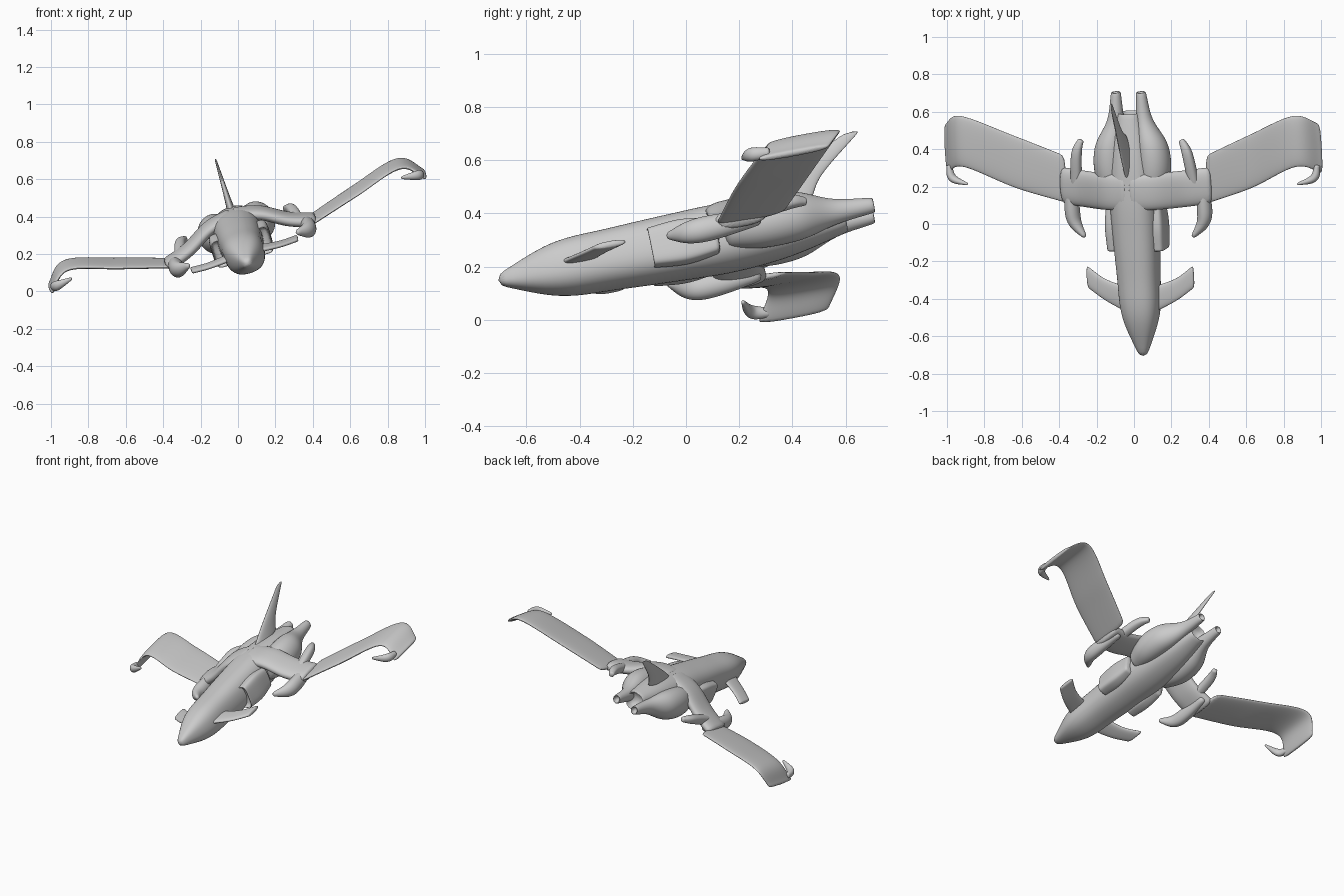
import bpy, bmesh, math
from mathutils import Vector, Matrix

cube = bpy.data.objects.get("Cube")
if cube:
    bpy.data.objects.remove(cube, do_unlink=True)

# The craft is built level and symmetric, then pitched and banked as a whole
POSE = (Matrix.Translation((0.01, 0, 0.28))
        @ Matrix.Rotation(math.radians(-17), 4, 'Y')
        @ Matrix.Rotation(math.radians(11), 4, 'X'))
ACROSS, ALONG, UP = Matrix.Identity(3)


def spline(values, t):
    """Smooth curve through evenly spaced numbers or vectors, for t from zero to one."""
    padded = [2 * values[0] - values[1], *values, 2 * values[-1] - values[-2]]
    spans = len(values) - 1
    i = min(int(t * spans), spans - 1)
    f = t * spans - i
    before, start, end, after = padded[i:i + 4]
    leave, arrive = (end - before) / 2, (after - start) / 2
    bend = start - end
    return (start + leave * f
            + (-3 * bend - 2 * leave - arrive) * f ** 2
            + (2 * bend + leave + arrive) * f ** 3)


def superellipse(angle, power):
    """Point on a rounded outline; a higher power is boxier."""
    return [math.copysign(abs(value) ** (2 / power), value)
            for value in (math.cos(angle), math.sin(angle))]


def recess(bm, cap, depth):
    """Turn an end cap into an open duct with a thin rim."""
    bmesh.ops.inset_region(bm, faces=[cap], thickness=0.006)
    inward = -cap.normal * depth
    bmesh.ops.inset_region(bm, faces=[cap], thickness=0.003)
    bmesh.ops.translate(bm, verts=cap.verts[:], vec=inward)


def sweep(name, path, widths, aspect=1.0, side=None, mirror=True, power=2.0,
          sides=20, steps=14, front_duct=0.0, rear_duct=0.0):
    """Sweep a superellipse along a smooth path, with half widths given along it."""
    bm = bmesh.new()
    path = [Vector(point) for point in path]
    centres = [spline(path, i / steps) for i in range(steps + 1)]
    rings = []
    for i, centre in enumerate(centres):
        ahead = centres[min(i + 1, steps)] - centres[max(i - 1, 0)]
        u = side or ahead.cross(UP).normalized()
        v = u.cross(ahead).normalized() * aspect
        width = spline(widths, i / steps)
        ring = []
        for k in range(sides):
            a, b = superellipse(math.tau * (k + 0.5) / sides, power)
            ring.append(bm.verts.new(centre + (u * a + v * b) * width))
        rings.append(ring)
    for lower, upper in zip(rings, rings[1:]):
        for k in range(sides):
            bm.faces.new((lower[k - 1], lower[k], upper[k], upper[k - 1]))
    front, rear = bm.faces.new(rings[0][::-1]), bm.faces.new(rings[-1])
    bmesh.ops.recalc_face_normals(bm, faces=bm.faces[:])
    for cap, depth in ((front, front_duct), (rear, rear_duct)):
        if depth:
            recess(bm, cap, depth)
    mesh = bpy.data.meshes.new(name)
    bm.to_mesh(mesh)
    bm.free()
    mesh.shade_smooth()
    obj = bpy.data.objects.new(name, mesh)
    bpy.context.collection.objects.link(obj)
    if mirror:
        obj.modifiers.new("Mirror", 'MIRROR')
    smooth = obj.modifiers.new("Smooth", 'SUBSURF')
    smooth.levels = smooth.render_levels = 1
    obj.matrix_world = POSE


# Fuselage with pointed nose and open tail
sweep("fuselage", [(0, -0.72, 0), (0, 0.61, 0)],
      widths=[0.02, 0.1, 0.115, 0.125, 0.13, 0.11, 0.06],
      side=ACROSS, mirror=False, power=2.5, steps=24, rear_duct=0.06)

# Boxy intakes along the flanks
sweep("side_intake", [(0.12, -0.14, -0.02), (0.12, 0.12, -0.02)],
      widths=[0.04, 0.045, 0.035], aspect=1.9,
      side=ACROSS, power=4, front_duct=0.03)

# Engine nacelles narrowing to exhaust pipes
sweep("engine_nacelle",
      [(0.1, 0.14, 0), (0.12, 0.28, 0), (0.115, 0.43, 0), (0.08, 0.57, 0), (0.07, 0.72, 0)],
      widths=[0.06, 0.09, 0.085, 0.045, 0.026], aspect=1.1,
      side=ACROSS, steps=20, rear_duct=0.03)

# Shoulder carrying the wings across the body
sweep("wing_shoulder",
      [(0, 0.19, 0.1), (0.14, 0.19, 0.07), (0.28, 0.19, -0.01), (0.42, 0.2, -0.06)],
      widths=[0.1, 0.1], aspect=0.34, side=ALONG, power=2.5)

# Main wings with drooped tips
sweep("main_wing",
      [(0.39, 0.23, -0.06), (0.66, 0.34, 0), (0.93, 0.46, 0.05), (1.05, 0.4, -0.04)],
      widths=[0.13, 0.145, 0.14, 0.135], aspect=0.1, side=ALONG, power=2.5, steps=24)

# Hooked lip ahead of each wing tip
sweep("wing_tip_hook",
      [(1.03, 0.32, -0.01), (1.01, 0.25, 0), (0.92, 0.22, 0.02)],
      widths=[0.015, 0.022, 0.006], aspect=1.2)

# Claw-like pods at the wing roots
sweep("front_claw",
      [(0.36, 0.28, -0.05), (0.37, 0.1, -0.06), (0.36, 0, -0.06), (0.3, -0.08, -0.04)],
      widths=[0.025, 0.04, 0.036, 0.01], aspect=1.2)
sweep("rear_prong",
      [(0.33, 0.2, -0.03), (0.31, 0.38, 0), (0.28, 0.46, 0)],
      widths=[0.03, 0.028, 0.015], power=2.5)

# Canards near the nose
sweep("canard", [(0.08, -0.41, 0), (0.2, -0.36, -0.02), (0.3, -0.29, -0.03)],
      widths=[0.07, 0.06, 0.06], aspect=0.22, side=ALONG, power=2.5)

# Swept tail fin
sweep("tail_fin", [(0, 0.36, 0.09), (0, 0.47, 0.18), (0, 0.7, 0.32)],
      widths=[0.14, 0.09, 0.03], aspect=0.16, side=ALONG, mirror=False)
————
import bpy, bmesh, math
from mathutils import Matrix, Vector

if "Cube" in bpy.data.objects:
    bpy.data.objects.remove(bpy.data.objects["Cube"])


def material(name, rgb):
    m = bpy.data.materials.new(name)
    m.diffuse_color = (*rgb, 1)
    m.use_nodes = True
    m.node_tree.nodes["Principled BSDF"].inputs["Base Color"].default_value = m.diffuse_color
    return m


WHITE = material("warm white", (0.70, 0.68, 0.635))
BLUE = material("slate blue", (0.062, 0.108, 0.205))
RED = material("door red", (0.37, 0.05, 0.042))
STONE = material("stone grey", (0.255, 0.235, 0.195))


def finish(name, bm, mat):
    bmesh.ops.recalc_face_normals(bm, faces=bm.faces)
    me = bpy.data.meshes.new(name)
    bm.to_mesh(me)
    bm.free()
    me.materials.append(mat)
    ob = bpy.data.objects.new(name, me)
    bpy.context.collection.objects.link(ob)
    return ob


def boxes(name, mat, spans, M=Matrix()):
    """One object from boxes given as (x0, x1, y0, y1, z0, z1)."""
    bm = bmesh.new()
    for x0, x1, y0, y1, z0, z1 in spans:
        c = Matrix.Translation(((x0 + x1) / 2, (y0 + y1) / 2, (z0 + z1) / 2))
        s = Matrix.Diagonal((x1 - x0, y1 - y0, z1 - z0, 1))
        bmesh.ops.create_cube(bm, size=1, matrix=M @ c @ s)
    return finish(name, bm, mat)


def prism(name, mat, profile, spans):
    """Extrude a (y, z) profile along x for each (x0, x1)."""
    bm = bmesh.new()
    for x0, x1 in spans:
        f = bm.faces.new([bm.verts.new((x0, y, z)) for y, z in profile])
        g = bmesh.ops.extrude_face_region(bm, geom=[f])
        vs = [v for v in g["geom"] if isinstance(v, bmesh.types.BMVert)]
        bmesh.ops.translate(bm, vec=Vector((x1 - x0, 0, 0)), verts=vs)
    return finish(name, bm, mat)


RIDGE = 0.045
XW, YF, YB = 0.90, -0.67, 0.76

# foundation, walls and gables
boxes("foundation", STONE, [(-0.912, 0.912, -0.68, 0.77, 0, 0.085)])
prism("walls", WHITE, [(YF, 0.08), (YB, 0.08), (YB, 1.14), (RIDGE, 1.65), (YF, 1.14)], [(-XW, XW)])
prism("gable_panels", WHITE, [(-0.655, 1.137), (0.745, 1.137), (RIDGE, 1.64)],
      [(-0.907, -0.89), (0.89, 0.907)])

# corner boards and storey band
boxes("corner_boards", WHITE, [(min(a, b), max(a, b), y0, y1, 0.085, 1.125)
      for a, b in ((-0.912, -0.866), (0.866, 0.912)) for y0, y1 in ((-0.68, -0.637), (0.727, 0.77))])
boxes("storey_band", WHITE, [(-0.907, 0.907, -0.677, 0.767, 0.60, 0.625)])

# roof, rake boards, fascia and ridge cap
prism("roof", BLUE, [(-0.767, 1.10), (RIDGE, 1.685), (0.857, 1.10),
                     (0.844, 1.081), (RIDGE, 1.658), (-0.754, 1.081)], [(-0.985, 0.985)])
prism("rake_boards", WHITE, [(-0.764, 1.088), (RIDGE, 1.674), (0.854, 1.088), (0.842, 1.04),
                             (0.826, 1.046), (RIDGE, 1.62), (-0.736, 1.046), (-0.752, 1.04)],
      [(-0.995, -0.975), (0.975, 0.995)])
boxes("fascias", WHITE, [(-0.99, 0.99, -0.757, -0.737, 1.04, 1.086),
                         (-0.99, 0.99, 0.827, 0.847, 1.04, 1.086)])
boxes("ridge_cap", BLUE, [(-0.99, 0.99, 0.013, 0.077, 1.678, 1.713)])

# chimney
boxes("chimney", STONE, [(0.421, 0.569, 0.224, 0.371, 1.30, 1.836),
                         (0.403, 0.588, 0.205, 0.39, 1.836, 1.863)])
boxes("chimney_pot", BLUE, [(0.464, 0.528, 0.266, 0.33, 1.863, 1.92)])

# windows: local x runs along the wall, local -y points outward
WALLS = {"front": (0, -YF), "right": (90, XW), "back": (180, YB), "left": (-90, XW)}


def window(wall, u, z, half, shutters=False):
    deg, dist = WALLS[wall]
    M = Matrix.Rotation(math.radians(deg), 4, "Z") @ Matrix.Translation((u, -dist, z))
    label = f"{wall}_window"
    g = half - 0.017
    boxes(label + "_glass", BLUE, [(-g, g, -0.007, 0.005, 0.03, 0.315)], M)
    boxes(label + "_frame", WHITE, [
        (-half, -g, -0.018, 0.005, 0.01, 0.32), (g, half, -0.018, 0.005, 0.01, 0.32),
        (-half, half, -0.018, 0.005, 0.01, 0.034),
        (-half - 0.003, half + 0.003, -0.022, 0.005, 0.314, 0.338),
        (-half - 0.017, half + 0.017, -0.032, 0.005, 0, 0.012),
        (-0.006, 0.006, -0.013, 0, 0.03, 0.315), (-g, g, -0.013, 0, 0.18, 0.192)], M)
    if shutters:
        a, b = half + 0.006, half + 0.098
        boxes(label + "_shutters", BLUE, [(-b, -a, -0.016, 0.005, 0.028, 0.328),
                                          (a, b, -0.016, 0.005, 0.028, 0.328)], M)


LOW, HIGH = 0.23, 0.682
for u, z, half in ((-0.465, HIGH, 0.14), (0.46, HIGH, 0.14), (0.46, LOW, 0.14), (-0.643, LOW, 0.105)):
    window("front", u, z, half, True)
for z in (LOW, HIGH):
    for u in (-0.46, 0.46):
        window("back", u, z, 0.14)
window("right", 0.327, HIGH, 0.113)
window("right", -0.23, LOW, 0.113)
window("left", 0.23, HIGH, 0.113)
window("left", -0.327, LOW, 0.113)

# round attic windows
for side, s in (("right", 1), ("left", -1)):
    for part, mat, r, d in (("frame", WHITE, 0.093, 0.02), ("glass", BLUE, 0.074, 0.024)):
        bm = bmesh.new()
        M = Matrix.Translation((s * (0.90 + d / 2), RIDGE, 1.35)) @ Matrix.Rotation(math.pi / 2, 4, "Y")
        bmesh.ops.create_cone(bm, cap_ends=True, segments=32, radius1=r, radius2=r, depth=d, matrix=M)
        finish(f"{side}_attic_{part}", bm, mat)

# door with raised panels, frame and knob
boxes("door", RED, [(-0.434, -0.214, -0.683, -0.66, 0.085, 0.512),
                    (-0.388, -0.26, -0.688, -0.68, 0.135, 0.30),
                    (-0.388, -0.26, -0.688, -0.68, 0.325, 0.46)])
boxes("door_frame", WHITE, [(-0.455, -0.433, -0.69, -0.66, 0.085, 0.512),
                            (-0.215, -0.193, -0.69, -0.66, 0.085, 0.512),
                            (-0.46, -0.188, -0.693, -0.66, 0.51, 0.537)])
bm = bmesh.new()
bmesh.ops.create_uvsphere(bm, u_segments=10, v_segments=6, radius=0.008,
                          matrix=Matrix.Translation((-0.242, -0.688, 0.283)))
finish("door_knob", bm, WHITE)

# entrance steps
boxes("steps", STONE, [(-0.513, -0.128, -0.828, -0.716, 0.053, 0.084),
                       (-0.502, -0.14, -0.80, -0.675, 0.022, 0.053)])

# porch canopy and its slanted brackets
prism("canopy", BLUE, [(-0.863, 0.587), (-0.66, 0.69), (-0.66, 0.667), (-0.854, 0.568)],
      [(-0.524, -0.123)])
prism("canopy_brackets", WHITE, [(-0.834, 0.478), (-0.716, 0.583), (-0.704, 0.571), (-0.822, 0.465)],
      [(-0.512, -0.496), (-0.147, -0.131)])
————
> Task to carry out
Identify every line above that includes the word "depth", and show those lines.

> Exercise result
def recess(bm, cap, depth):
    inward = -cap.normal * depth
    for cap, depth in ((front, front_duct), (rear, rear_duct)):
        if depth:
            recess(bm, cap, depth)
        bmesh.ops.create_cone(bm, cap_ends=True, segments=32, radius1=r, radius2=r, depth=d, matrix=M)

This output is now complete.